* **Try it**
Please reproduce the data exactly, excluding any pictures it contains.

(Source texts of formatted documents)
++++++++

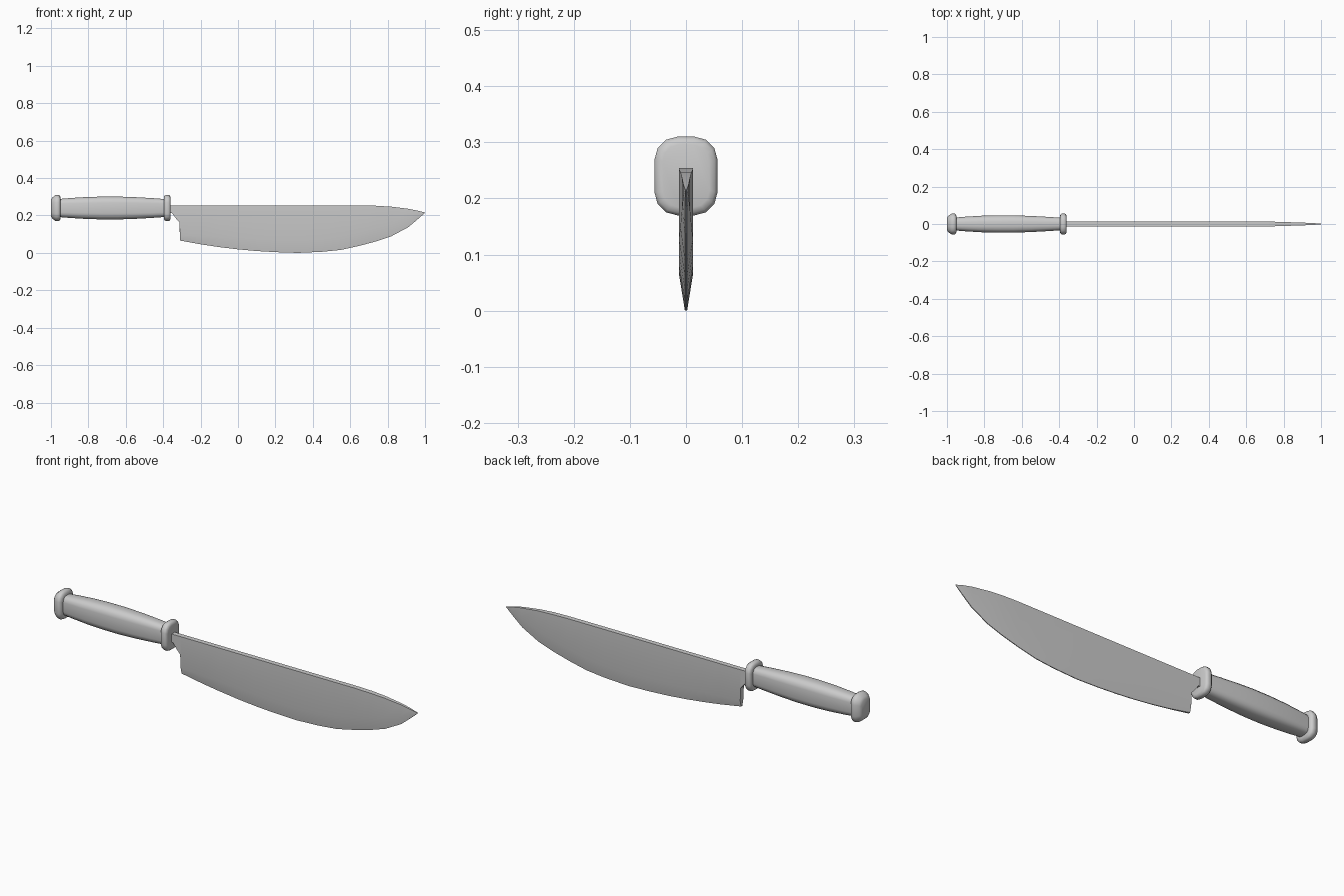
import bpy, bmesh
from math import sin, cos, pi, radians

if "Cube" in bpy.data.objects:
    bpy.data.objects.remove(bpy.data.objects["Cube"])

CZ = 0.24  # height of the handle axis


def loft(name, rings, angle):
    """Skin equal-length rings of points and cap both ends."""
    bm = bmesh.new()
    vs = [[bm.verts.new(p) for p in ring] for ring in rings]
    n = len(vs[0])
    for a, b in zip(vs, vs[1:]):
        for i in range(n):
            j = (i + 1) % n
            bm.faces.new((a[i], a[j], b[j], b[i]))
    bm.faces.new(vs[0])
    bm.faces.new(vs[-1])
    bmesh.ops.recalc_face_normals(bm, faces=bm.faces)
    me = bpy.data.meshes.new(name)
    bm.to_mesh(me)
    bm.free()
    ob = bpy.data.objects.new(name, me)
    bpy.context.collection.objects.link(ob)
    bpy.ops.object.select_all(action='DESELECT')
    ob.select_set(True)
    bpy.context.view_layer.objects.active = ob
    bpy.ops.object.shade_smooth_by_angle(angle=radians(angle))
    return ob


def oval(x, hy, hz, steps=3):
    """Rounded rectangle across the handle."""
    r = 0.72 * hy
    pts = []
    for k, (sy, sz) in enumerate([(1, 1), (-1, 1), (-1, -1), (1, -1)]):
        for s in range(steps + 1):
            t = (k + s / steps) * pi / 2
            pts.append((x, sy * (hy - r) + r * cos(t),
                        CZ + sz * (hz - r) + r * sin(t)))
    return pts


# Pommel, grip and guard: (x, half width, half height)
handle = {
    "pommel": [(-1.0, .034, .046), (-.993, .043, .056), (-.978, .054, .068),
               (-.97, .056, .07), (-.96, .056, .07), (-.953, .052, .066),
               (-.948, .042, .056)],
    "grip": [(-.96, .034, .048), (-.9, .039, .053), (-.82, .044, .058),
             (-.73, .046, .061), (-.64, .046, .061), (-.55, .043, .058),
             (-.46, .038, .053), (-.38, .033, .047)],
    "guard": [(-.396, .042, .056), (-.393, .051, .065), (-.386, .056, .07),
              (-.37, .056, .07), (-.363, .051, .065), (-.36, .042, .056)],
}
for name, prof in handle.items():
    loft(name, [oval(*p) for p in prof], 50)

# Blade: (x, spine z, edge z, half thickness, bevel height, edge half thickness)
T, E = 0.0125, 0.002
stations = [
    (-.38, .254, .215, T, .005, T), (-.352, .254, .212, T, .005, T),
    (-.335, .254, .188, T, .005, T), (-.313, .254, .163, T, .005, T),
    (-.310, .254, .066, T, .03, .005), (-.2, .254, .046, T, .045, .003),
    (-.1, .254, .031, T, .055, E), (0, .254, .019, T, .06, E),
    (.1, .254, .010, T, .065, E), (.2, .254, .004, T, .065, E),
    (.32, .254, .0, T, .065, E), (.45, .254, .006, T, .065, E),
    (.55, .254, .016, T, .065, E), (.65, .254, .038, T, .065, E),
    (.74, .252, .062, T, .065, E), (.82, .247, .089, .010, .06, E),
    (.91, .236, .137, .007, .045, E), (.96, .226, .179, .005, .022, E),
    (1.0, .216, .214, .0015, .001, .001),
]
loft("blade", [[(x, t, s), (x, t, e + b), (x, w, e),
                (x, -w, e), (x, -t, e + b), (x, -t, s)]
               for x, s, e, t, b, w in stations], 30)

++++++++

* **Result for this exercise**
import bpy, bmesh
from math import sin, cos, pi, radians

if "Cube" in bpy.data.objects:
    bpy.data.objects.remove(bpy.data.objects["Cube"])

CZ = 0.24  # height of the handle axis


def loft(name, rings, angle):
    """Skin equal-length rings of points and cap both ends."""
    bm = bmesh.new()
    vs = [[bm.verts.new(p) for p in ring] for ring in rings]
    n = len(vs[0])
    for a, b in zip(vs, vs[1:]):
        for i in range(n):
            j = (i + 1) % n
            bm.faces.new((a[i], a[j], b[j], b[i]))
    bm.faces.new(vs[0])
    bm.faces.new(vs[-1])
    bmesh.ops.recalc_face_normals(bm, faces=bm.faces)
    me = bpy.data.meshes.new(name)
    bm.to_mesh(me)
    bm.free()
    ob = bpy.data.objects.new(name, me)
    bpy.context.collection.objects.link(ob)
    bpy.ops.object.select_all(action='DESELECT')
    ob.select_set(True)
    bpy.context.view_layer.objects.active = ob
    bpy.ops.object.shade_smooth_by_angle(angle=radians(angle))
    return ob


def oval(x, hy, hz, steps=3):
    """Rounded rectangle across the handle."""
    r = 0.72 * hy
    pts = []
    for k, (sy, sz) in enumerate([(1, 1), (-1, 1), (-1, -1), (1, -1)]):
        for s in range(steps + 1):
            t = (k + s / steps) * pi / 2
            pts.append((x, sy * (hy - r) + r * cos(t),
                        CZ + sz * (hz - r) + r * sin(t)))
    return pts


# Pommel, grip and guard: (x, half width, half height)
handle = {
    "pommel": [(-1.0, .034, .046), (-.993, .043, .056), (-.978, .054, .068),
               (-.97, .056, .07), (-.96, .056, .07), (-.953, .052, .066),
               (-.948, .042, .056)],
    "grip": [(-.96, .034, .048), (-.9, .039, .053), (-.82, .044, .058),
             (-.73, .046, .061), (-.64, .046, .061), (-.55, .043, .058),
             (-.46, .038, .053), (-.38, .033, .047)],
    "guard": [(-.396, .042, .056), (-.393, .051, .065), (-.386, .056, .07),
              (-.37, .056, .07), (-.363, .051, .065), (-.36, .042, .056)],
}
for name, prof in handle.items():
    loft(name, [oval(*p) for p in prof], 50)

# Blade: (x, spine z, edge z, half thickness, bevel height, edge half thickness)
T, E = 0.0125, 0.002
stations = [
    (-.38, .254, .215, T, .005, T), (-.352, .254, .212, T, .005, T),
    (-.335, .254, .188, T, .005, T), (-.313, .254, .163, T, .005, T),
    (-.310, .254, .066, T, .03, .005), (-.2, .254, .046, T, .045, .003),
    (-.1, .254, .031, T, .055, E), (0, .254, .019, T, .06, E),
    (.1, .254, .010, T, .065, E), (.2, .254, .004, T, .065, E),
    (.32, .254, .0, T, .065, E), (.45, .254, .006, T, .065, E),
    (.55, .254, .016, T, .065, E), (.65, .254, .038, T, .065, E),
    (.74, .252, .062, T, .065, E), (.82, .247, .089, .010, .06, E),
    (.91, .236, .137, .007, .045, E), (.96, .226, .179, .005, .022, E),
    (1.0, .216, .214, .0015, .001, .001),
]
loft("blade", [[(x, t, s), (x, t, e + b), (x, w, e),
                (x, -w, e), (x, -t, e + b), (x, -t, s)]
               for x, s, e, t, b, w in stations], 30)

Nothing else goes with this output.